The precise mechanisms that trigger migraine headaches have not been clearly defined. Disorders of calcium ion movement, magnesium deficiency, high nitrous oxide levels and neurotransmitter imbalances have all been implicated as potential participants. A 2011 “Neurology” review proposes that reversible constriction of the brain’s blood vessels is a likely cause of migraines in many individuals. Magnesium could prove useful in some of these scenarios.
Magnesium is a metallic element that is considered a macromineral by nutritionists, meaning you have to consume it in fairly large amounts – milligrams rather than micrograms – to remain healthy. Most of your dietary intake of magnesium comes from plant foods, because this mineral is a component of the chlorophyll molecule. Dr. Elson Haas, author of “Staying Healthy with Nutrition,” reports that magnesium participates in several hundred enzymatic reactions in your cells. It helps to relax muscles, including those in the walls of your blood vessels, and it helps to regulate the electrical activity of nerve and muscle cells. Haas contends that magnesium deficiency is fairly common among Americans.
Migraines and Magnesium
A 2009 “American Family Physician” review reported that serum magnesium levels are frequently low in people with vascular headaches, such as migraines and cluster headaches. A 2002 study demonstrated that intravenous magnesium sulfate helped relieve migraines in patients with or without an “aura,” and a 1996 German trial showed that a single daily dose of 600 mg oral trimagnesium citrate decreased the frequency of migraine attacks by over 40 percent among the study's subjects. Both studies were published in the journal "Cephalalgia."
Considerations and Precautions

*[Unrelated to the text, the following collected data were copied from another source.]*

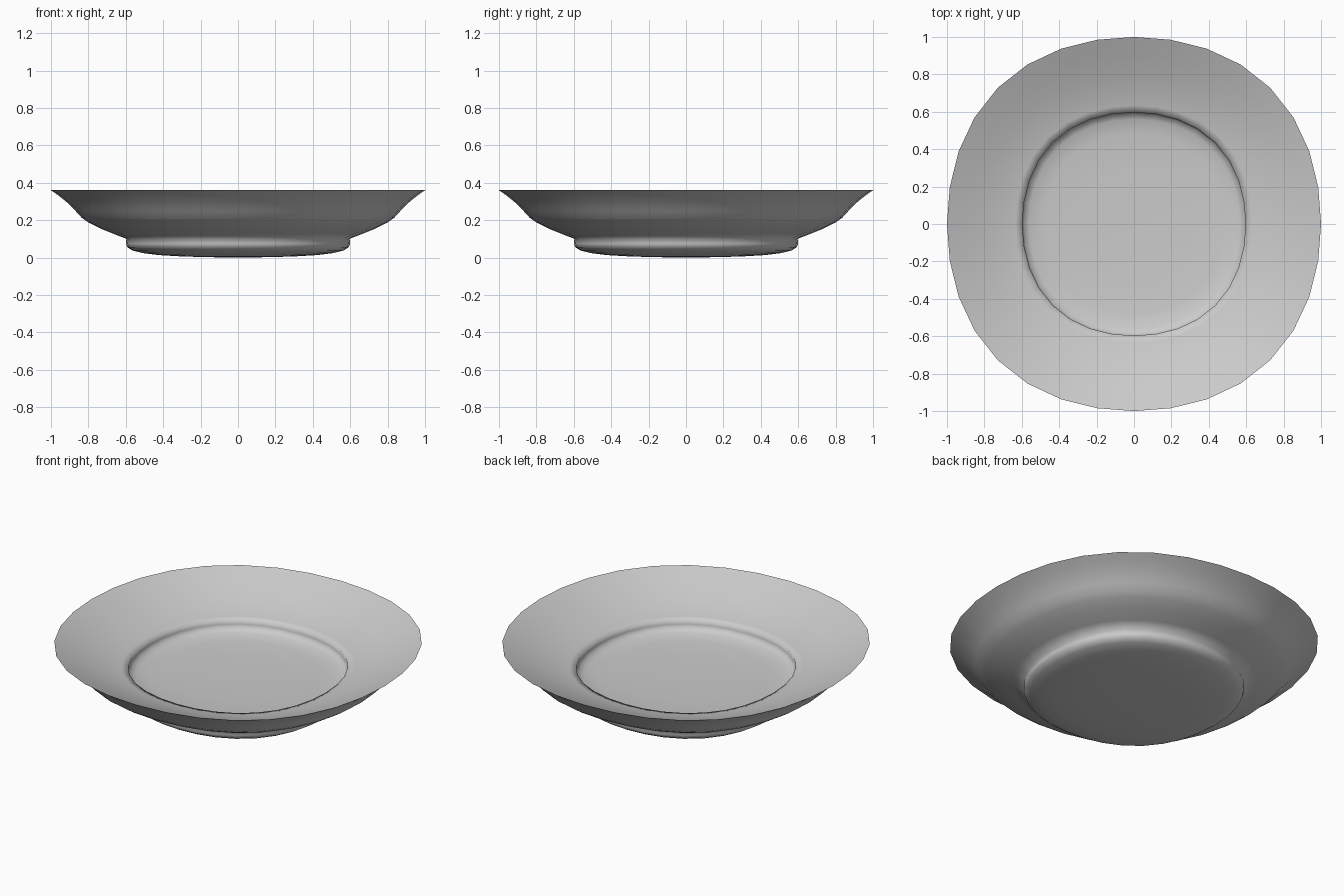
import bpy, bmesh, math

if "Cube" in bpy.data.objects:
    bpy.data.objects.remove(bpy.data.objects["Cube"])

SIDES = 32

# Closed half-section (radius, height): underside out to the rim, then back inside
UNDERSIDE = [(0.15, 0.002), (0.3, 0.006), (0.42, 0.013), (0.51, 0.024),
             (0.565, 0.038), (0.592, 0.055), (0.599, 0.075), (0.597, 0.10),
             (0.66, 0.125), (0.735, 0.155), (0.80, 0.188), (0.835, 0.212),
             (0.865, 0.245), (0.89, 0.272), (0.92, 0.30), (0.96, 0.332)]
RIM = [(1.0, 0.36)]
INSIDE = [(0.9, 0.315), (0.8, 0.272), (0.7, 0.237), (0.635, 0.22),
          (0.597, 0.212), (0.599, 0.188), (0.59, 0.168), (0.56, 0.154),
          (0.48, 0.144), (0.3, 0.138), (0.15, 0.135)]


def bulge(a):
    # the outline is very slightly squared at the diagonals
    return 1 + 0.03 * math.sin(2 * a) ** 2


bm = bmesh.new()
rings = []
for r, z in UNDERSIDE + RIM + INSIDE:
    ring = []
    for i in range(SIDES):
        a = 2 * math.pi * i / SIDES
        s = r * bulge(a)
        ring.append(bm.verts.new((s * math.cos(a), s * math.sin(a), z)))
    rings.append(ring)

# Underside and inner floor centres
for ring, z in ((rings[0], 0), (rings[-1], 0.134)):
    centre = bm.verts.new((0, 0, z))
    for i in range(SIDES):
        bm.faces.new((centre, ring[i], ring[(i + 1) % SIDES]))

# Foot, outer wall, rim and inner wall
for low, high in zip(rings, rings[1:]):
    for i in range(SIDES):
        j = (i + 1) % SIDES
        bm.faces.new((low[i], high[i], high[j], low[j]))

bmesh.ops.recalc_face_normals(bm, faces=bm.faces)
mesh = bpy.data.meshes.new("plate")
bm.to_mesh(mesh)
bm.free()
plate = bpy.data.objects.new("plate", mesh)
bpy.context.collection.objects.link(plate)

# Smooth shading with the crisp rim kept
bpy.context.view_layer.objects.active = plate
plate.select_set(True)
bpy.ops.object.shade_smooth_by_angle(angle=math.radians(100))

Magnesium is an essential mineral that has demonstrated some benefit in treating and preventing migraine headache. The Institute of Medicine’s recommended daily allowances for magnesium range from 30 to 420 milligrams, depending on your age, gender and pregnancy status. Higher dosages – 600 milligrams daily – appear to be necessary for migraine prevention. Magnesium may interfere with the absorption of some antibiotics, muscle relaxants, calcium channel blockers or drugs used to increase bone density. People with kidney disease should consult a physician before taking magnesium supplements.
- “Staying Healthy with Nutrition: Magnesium”; Elson M. Haas, M.D.; 2006

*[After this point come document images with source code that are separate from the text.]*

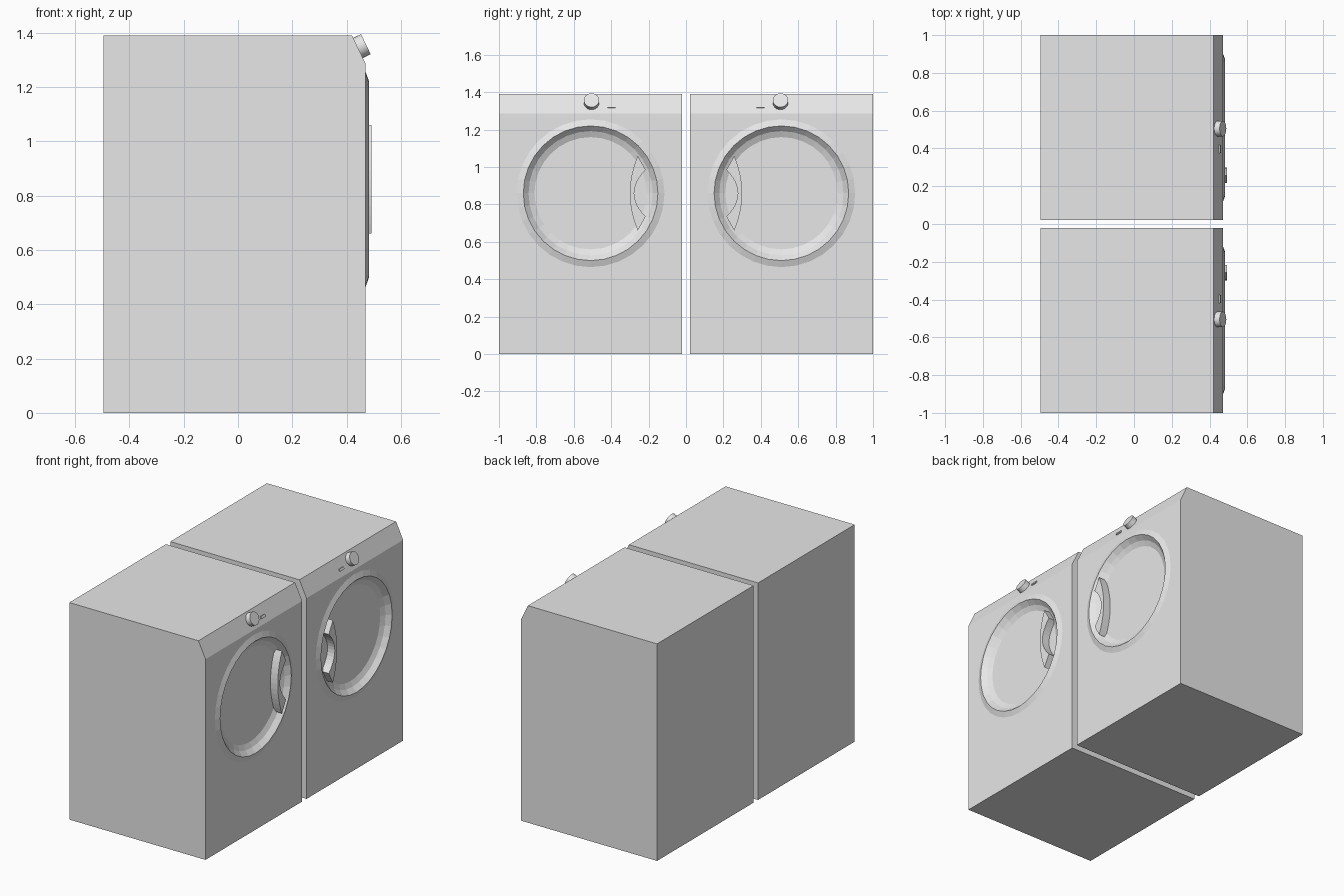
import bpy, bmesh, math
from mathutils import Vector, Matrix

cube = bpy.data.objects.get("Cube")
if cube:
    bpy.data.objects.remove(cube, do_unlink=True)

grey = bpy.data.materials.new("light grey")
grey.use_nodes = True
grey.diffuse_color = (0.8, 0.8, 0.8, 1)
grey.node_tree.nodes["Principled BSDF"].inputs["Base Color"].default_value = (0.8, 0.8, 0.8, 1)

BACK, FRONT, TOP = -0.495, 0.47, 1.39
INNER, OUTER = 0.022, 1.0
DOOR_Y, DOOR_Z, SIDES = 0.51, 0.86, 32
SLOPE_TOP, SLOPE_LOW = Vector((0.42, 0, TOP)), Vector((FRONT, 0, 1.285))


def finish(bm, name, recalc=True):
    if recalc:
        bmesh.ops.recalc_face_normals(bm, faces=bm.faces)
    mesh = bpy.data.meshes.new(name)
    bm.to_mesh(mesh)
    bm.free()
    mesh.materials.append(grey)
    obj = bpy.data.objects.new(name, mesh)
    bpy.context.collection.objects.link(obj)
    return obj


def ring(bm, x, radius, y):
    angles = [2 * math.pi * i / SIDES for i in range(SIDES)]
    return [bm.verts.new((x, y + radius * math.cos(a), DOOR_Z + radius * math.sin(a)))
            for a in angles]


def cabinet(side, label):
    # Box with a sloped control edge and a round door opening
    bm = bmesh.new()
    outline = [(BACK, 0), (FRONT, 0), (FRONT, SLOPE_LOW.z), (SLOPE_TOP.x, TOP), (BACK, TOP)]
    a = [bm.verts.new((x, side * INNER, z)) for x, z in outline]
    b = [bm.verts.new((x, side * OUTER, z)) for x, z in outline]
    bm.faces.new(a)
    bm.faces.new(b)
    n = len(outline)
    for i in range(n):
        if i != 1:
            j = (i + 1) % n
            bm.faces.new((a[i], a[j], b[j], b[i]))
    hole = ring(bm, FRONT, 0.38, side * DOOR_Y)
    edges = [bm.edges.new((hole[i - 1], hole[i])) for i in range(SIDES)]
    border = (a[1], a[2], b[2], b[1])
    for i in range(4):
        pair = (border[i - 1], border[i])
        edges.append(bm.edges.get(pair) or bm.edges.new(pair))
    bmesh.ops.triangle_fill(bm, edges=edges, use_beauty=True, normal=(1, 0, 0))
    finish(bm, label + "_cabinet")


def door(side, label):
    # Raised rim falling into a dished door panel
    bm = bmesh.new()
    profile = [(FRONT, 0.395), (0.483, 0.36), (0.455, 0.332), (0.44, 0.3)]
    loops = [ring(bm, x, r, side * DOOR_Y) for x, r in profile]
    for p, q in zip(loops, loops[1:]):
        for i in range(SIDES):
            bm.faces.new((p[i - 1], p[i], q[i], q[i - 1]))
    bm.faces.new(loops[-1])
    bm.normal_update()
    for f in bm.faces:
        if f.normal.x < 0:
            f.normal_flip()
    finish(bm, label + "_door", recalc=False)


def handle(side, label):
    # Crescent grip on the door edge nearest the other machine
    bm = bmesh.new()
    steps = 12
    rows = []
    for i in range(steps + 1):
        t = 2 * i / steps - 1
        pts = ((0.21 + 0.042 * t * t, 0.2 * t), (0.233 + 0.061 * t * t, 0.125 * t))
        rows.append([bm.verts.new((0.492, side * (DOOR_Y - u), DOOR_Z + w)) for u, w in pts])
    faces = [bm.faces.new((p[0], p[1], q[1], q[0])) for p, q in zip(rows, rows[1:])]
    made = bmesh.ops.extrude_face_region(bm, geom=faces, use_keep_orig=True)
    moved = [v for v in made["geom"] if isinstance(v, bmesh.types.BMVert)]
    bmesh.ops.translate(bm, verts=moved, vec=(-0.055, 0, 0))
    finish(bm, label + "_door_handle")


# Frame lying on the sloped control strip
along = (SLOPE_TOP - SLOPE_LOW).normalized()
normal = Vector((along.z, 0, -along.x))


def on_slope(y, t):
    m = Matrix((Vector((0, 1, 0)), along, normal)).transposed().to_4x4()
    m.translation = SLOPE_LOW.lerp(SLOPE_TOP, t) + Vector((0, y, 0))
    return m


def controls(side, label):
    # Round dial
    bm = bmesh.new()
    bmesh.ops.create_cone(bm, cap_ends=True, segments=24, radius1=0.041, radius2=0.041,
                          depth=0.04, matrix=on_slope(side * 0.505, 0.56) @ Matrix.Translation((0, 0, 0.012)))
    dial = finish(bm, label + "_dial")
    for p in dial.data.polygons:
        p.use_smooth = len(p.vertices) == 4
    for e in dial.data.edges:
        a, b = (dial.data.vertices[i].co for i in e.vertices)
        e.use_edge_sharp = abs((a - b).normalized().dot(normal)) < 0.5
    # Small button
    bm = bmesh.new()
    bmesh.ops.create_cube(bm, size=1, matrix=on_slope(side * 0.398, 0.36)
                          @ Matrix.Diagonal((0.042, 0.016, 0.014, 1)))
    finish(bm, label + "_button")


for side, label in ((-1, "right_machine"), (1, "left_machine")):
    for build in (cabinet, door, handle, controls):
        build(side, label)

- “Neurology”; Current Understanding and Treatment of Headache Disorders; M.J. Marmura, S.D. Silberstein; February 2011
- “American Family Physician”; Therapeutic Uses of Magnesium; M.P. Guerrera, et al.; July 2009
- “Cephalalgia”; Intravenous Magnesium Sulfate in the Acute Treatment of Migraine without Aura and Migraine with Aura: A Randomized, Double-Blind, Placebo-Controlled Study; M.E. Bigal, et al.; June 2002
- “Cephalalgia”; Prophylaxis of Migraine with Oral Magnesium: Results from a Prospective, Multi-Center, Placebo-Controlled and Double-Blind Randomized Study; A. Peikert, et al.; June 1996